The case is fully 3D printed. The cover for the electronics is made of carbon, I personally like the way it looks. I even added folding feet to change the angle of the keypad.


 

For the future I plan to paint the buttons with somekind of rubber paint, called "PLASTI DIP". Thats a rubber like paint witch give the surface a very good grip.


The design is a simple matrix. Because this is a "gaming" device, every single button should be pressed at the same time. This means you need a diode for every button.



I used six of these PCB slices for the buttons, the last two rows are a little bit different, due to the different size of the key caps, though electrically the same.

The finished button matrix: 
Due to the fact the SMD-Diodes didn't arrive at time, I've soldered the normal ones out of my personal stock in. It's always a good idea to buy at least 100 pieces of the most used common parts. 


 

This shows the overall wiring of the button matrix and the USB-controller board:


The thing is powered by an ATmega8U2. These little guys come with a preprogrammed DFU bootloader. To use it as a HID-Device I used the LUFA-USB Framework. I just had to edit the Keyboard Demo a little bit. Unfortunately the Atmega8U2 has only 8kB of flash. The preprogrammed bootloader uses already 4kB and the USB stack another 3, there is not much left, but enough. Originally I planned to add a virtual serial port to edit the keyboard layout, but after adding the keyboard functions I have only less than 400 Bytes left and I'm not sure if this is enough. 

For now if I hold the upper left key pressed while plugging it in, the original Atmel bootloader comes up and I can flash it with the FLIP-Programmer. This can be done by an easy jump:

void (*bootloader)( void ) = 0x0800; // Address is in Words not Byte !!!!
          
void BootloaderCheck(void)
{
   readButtons();
   if (BootButton)
     { 
     bootloader();
     } 
}
I thought this would be interesting because I did't find so much about how to use the the bootloader of the ATmega8u2 and I tried a lot until I got it to work.

The keyboard layout can be easily edited by changing the values in the array:
uint8_t KeyTable[6][6] = {
 {HID_SC_0, HID_SC_9, HID_SC_8, HID_SC_7, HID_SC_6, HID_SC_ESCAPE},
 {HID_SC_1, HID_SC_2, HID_SC_3, HID_SC_4, HID_SC_5, HID_MO_LEFTALT },
 {HID_SC_T, HID_SC_R, HID_SC_E, HID_SC_W, HID_SC_Q, HID_SC_TAB },
 {HID_SC_G, HID_SC_F, HID_SC_D, HID_SC_S, HID_SC_A, HID_SC_BACKSPACE},
 {HID_SC_B, HID_SC_V, HID_SC_C, HID_SC_X, HID_SC_Z, HID_MO_LEFTSHIFT},
 {0x00,    0x00,  0x00,    0x00, HID_SC_SPACE, HID_MO_LEFTCTRL}
 };


Conclusion:

Back to the original intention: playing StarCraft 2. I played some games with it and you learn using the hotkeys incredibly fast.
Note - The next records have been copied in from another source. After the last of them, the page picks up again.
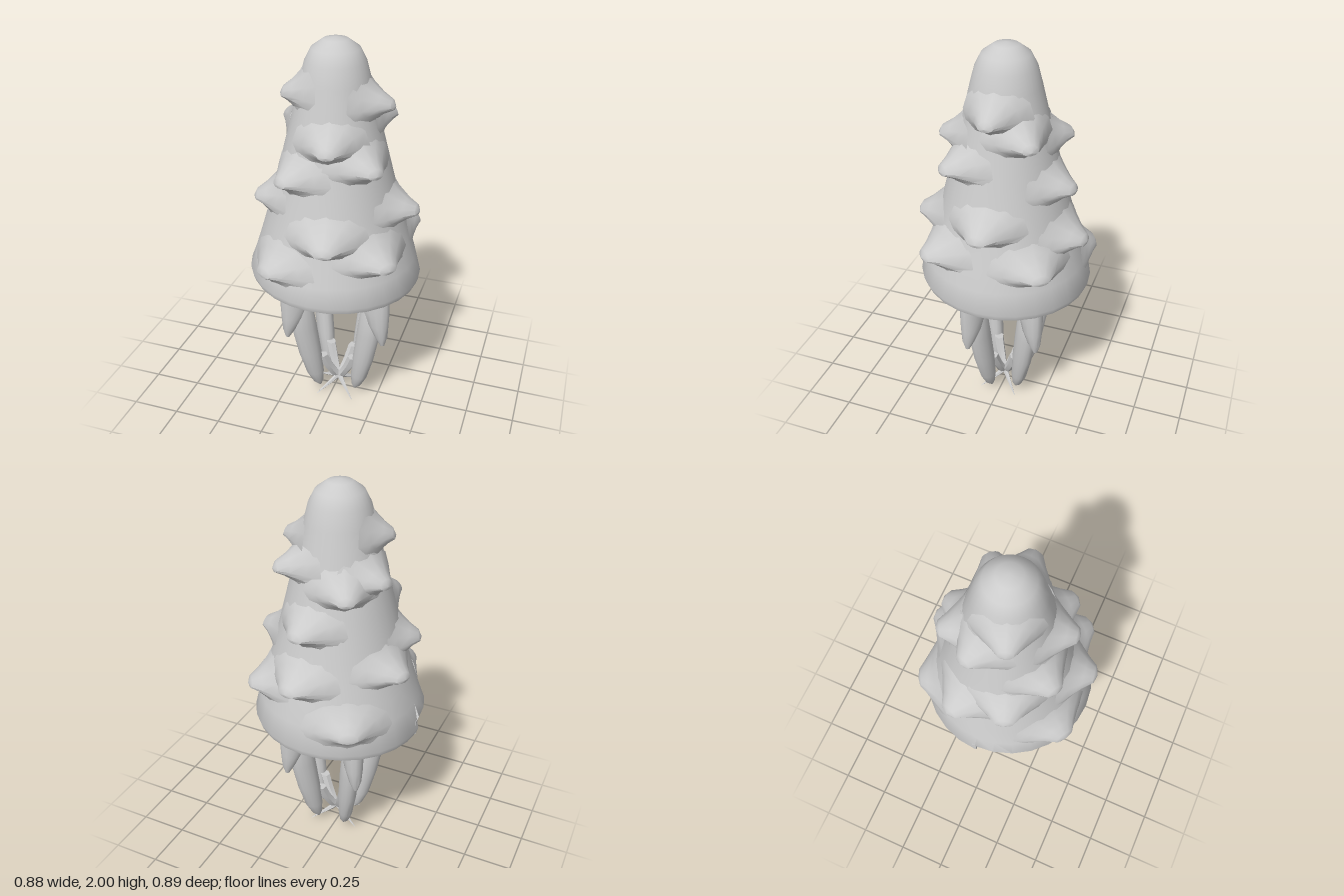
import * as THREE from 'three';
import { toCreasedNormals } from 'three/addons/utils/BufferGeometryUtils.js';

const material = new THREE.MeshStandardMaterial({ color: 0xcccccc, side: THREE.DoubleSide });
const rad = THREE.MathUtils.degToRad;

// Outer wall of the shell: [radius, height]
const WALL = [[0.44, 0.8], [0.412, 0.9], [0.38, 1], [0.35, 1.1], [0.32, 1.2], [0.269, 1.4], [0.218, 1.6],
  [0.17, 1.8], [0.146, 1.89], [0.115, 1.95], [0.06, 1.99], [0, 2]];

function wallRadius(y) {
  const i = Math.max(1, WALL.findIndex((p) => p[1] >= y));
  const [a, b] = [WALL[i - 1], WALL[i]];
  return THREE.MathUtils.mapLinear(y, a[1], b[1], a[0], b[0]);
}

function mesh(name, geometry, crease = 0.7) {
  const m = new THREE.Mesh(toCreasedNormals(geometry, crease), material);
  m.name = name;
  return m;
}

// Closed limb through elliptical rings [x, y, halfX, halfZ], listed top to bottom
function limb(name, rings, sides = 14) {
  const g = new THREE.CylinderGeometry(1, 1, 1, sides, rings.length - 1);
  const p = g.attributes.position;
  for (let i = 0; i < p.count; i++) {
    const [x, y, hx, hz] = rings[Math.round((0.5 - p.getY(i)) * (rings.length - 1))];
    p.setXYZ(i, x + p.getX(i) * hx, y, p.getZ(i) * hz);
  }
  return mesh(name, g);
}

// Conical shell whose rim sinks along one turn, leaving a step on the right side
function shell() {
  const profile = [[0, 0.85], [0.35, 0.85], [0.365, 0.785], [0.39, 0.768], [0.43, 0.77], ...WALL];
  const g = new THREE.LatheGeometry(profile.map((p) => new THREE.Vector2(...p)), 28, -Math.PI / 2);
  const p = g.attributes.position;
  for (let i = 0; i < p.count; i++) {
    const turn = Math.floor(i / profile.length) / 28;
    const row = i % profile.length;
    const y = p.getY(i);
    const drop = row < 2 ? 0 : THREE.MathUtils.clamp((0.9 - y) / 0.1, 0, 1);
    p.setY(i, y + drop * (0.028 - 0.07 * turn));
  }
  return mesh('shell', g);
}

// Blunt thorn with a flared skirt that hugs the curved, sloping wall
function thorn(angle, y, tipRadius) {
  const r = wallRadius(y);
  const width = 0.13 + 0.23 * r;
  const profile = [[1, -0.08], [0.72, 0.12], [0.42, 0.5], [0.22, 0.9], [0, 1]];
  const g = new THREE.LatheGeometry(profile.map((p) => new THREE.Vector2(...p)), 12);
  g.rotateX(Math.PI / 2);
  const p = g.attributes.position;
  for (let i = 0; i < p.count; i++) {
    const x = p.getX(i) * width;
    const h = p.getY(i) * (p.getY(i) > 0 ? 0.145 : 0.075);
    p.setXYZ(i, x, h, p.getZ(i) * (tipRadius - r) - h * 0.27 - x * x / (2 * r));
  }
  const m = mesh('thorn', g, 0.6);
  const a = rad(90 - angle);
  m.position.set(Math.sin(a) * r, y, Math.cos(a) * r);
  m.rotation.y = a;
  return m;
}

// Leg reaching outward along local x
function leg(angle) {
  const group = new THREE.Group();
  group.name = 'leg';
  group.add(
    limb('thigh', [[0.235, 0.87, 0.07, 0.045], [0.24, 0.75, 0.085, 0.05], [0.245, 0.62, 0.083, 0.052],
      [0.262, 0.54, 0.062, 0.046], [0.285, 0.47, 0.035, 0.032], [0.295, 0.42, 0.012, 0.012]]),
    limb('shin', [[0.215, 0.66, 0.03, 0.025], [0.215, 0.6, 0.06, 0.042], [0.2, 0.45, 0.068, 0.048],
      [0.17, 0.28, 0.062, 0.046], [0.142, 0.14, 0.048, 0.037], [0.125, 0.07, 0.028, 0.024], [0.115, 0.04, 0.008, 0.008]]),
    limb('claw', [[0.1, 0.24, 0.032, 0.026], [0.07, 0.17, 0.03, 0.024], [0.02, 0.085, 0.028, 0.018],
      [-0.05, 0.045, 0.028, 0.011], [-0.15, 0.002, 0.002, 0.002]], 6),
  );
  group.position.x = 0.02;
  group.rotation.y = -rad(angle);
  return group;
}

export function createModel() {
  const model = new THREE.Group();
  model.name = 'thornyShellCreature';
  model.add(shell());

  // Small wall closing the step where the rim's two ends meet
  const step = mesh('rimStep', new THREE.BoxGeometry(0.065, 0.075, 0.02));
  step.position.set(-0.4, 0.768, -0.01);
  model.add(step);

  // Thorns: [angle from +x towards the front, height, tip radius], two rounds of nine
  const thorns = [
    [160, 1.74, 0.26], [0, 1.7, 0.293], [320, 1.6, 0.325], [200, 1.57, 0.31], [80, 1.54, 0.328],
    [240, 1.53, 0.335], [40, 1.44, 0.36], [120, 1.37, 0.365], [280, 1.34, 0.378],
    [160, 1.21, 0.405], [0, 1.18, 0.432], [200, 1.13, 0.44], [80, 1.1, 0.45], [280, 1.08, 0.45],
    [40, 1.0, 0.48], [320, 0.99, 0.475], [120, 0.93, 0.48], [240, 0.89, 0.48],
  ];
  for (const t of thorns) model.add(thorn(...t));

  // Four legs, unevenly spread around the body
  for (const angle of [22, -52, 140, -135]) model.add(leg(angle));
  return model;
}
As I thought the mirrored grid is very intuitive. You don't have to move the hand as much as if you use the normal hotkeys and with the two rows of numbers, every short group is easily reachable. The rectilinear grid of the buttons is more ergonomical than I thought. 
Over all I like it (and it was fun to build a keyboard ;) ), even there is now a little space problem on my desk:


I put the 3D-Files, the PCB and the Sources on thingiverse: